### Exercise directions
For the data below, count the lines that have the string "sided" and state that number by itself.

Stored dataset items:

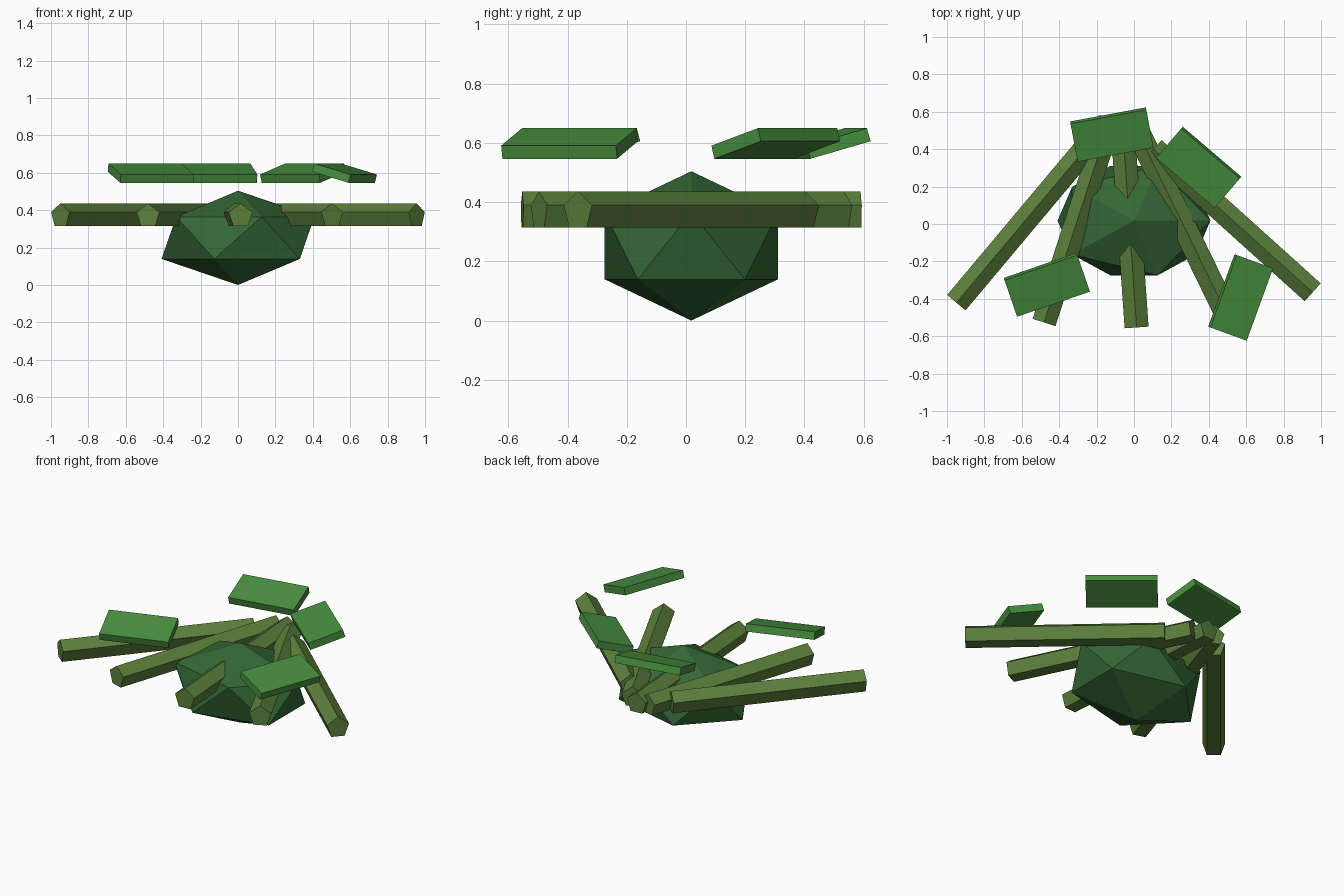
import bpy, bmesh
from math import radians, sin, cos, pi
from mathutils import Matrix, Vector

if "Cube" in bpy.data.objects:
    bpy.data.objects.remove(bpy.data.objects["Cube"])


def material(name, rgb):
    m = bpy.data.materials.new(name)
    m.diffuse_color = (*rgb, 1)
    m.use_nodes = True
    m.node_tree.nodes["Principled BSDF"].inputs["Base Color"].default_value = m.diffuse_color
    return m


BODY = material("dark green", (0.034, 0.135, 0.036))
STEM = material("olive green", (0.107, 0.215, 0.045))
LEAF = material("leaf green", (0.065, 0.28, 0.05))


def finish(name, bm, mat, matrix):
    bm.transform(matrix)
    bmesh.ops.recalc_face_normals(bm, faces=bm.faces)
    me = bpy.data.meshes.new(name)
    bm.to_mesh(me)
    bm.free()
    me.materials.append(mat)
    ob = bpy.data.objects.new(name, me)
    bpy.context.collection.objects.link(ob)


def place(x, y, z, turn=0, tilt=0):
    return (Matrix.Translation((x, y, z)) @ Matrix.Rotation(radians(turn), 4, 'Z')
            @ Matrix.Rotation(radians(tilt), 4, 'X'))


# Squashed 20-sided bush body
bm = bmesh.new()
bmesh.ops.create_icosphere(bm, subdivisions=1, radius=1)
finish("bush_body", bm, BODY,
       place(0, 0.018, 0.252) @ Matrix.Diagonal((0.457, 0.344, 0.252, 1)))

# Five fanned five-sided stems, ridge upwards
LENGTH, RADIUS = 1.145, 0.0675
for i in range(5):
    bm = bmesh.new()
    ring = [bm.verts.new((RADIUS * sin(2 * pi * k / 5), -LENGTH / 2, RADIUS * cos(2 * pi * k / 5)))
            for k in range(5)]
    cap = bm.faces.new(ring)
    ext = bmesh.ops.extrude_face_region(bm, geom=[cap], use_keep_orig=True)
    top = [g for g in ext["geom"] if isinstance(g, bmesh.types.BMVert)]
    bmesh.ops.translate(bm, verts=top, vec=Vector((0, LENGTH, 0)))
    finish(f"stem_{i + 1}", bm, STEM,
           place(-0.582 + 0.278 * i, 0.018, 0.369, -40 + 22 * i))

# Four tilted leaf slabs floating above: x, y, turn
for i, (x, y, turn) in enumerate([(-0.119, 0.478, 10.5), (0.346, 0.303, -40.5),
                                  (-0.466, -0.325, 19), (0.570, -0.393, 70)]):
    bm = bmesh.new()
    bmesh.ops.create_cube(bm, size=1)
    finish(f"leaf_{i + 1}", bm, LEAF,
           place(x, y, 0.598, turn, 16) @ Matrix.Diagonal((0.412, 0.215, 0.046, 1)))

### Written response
2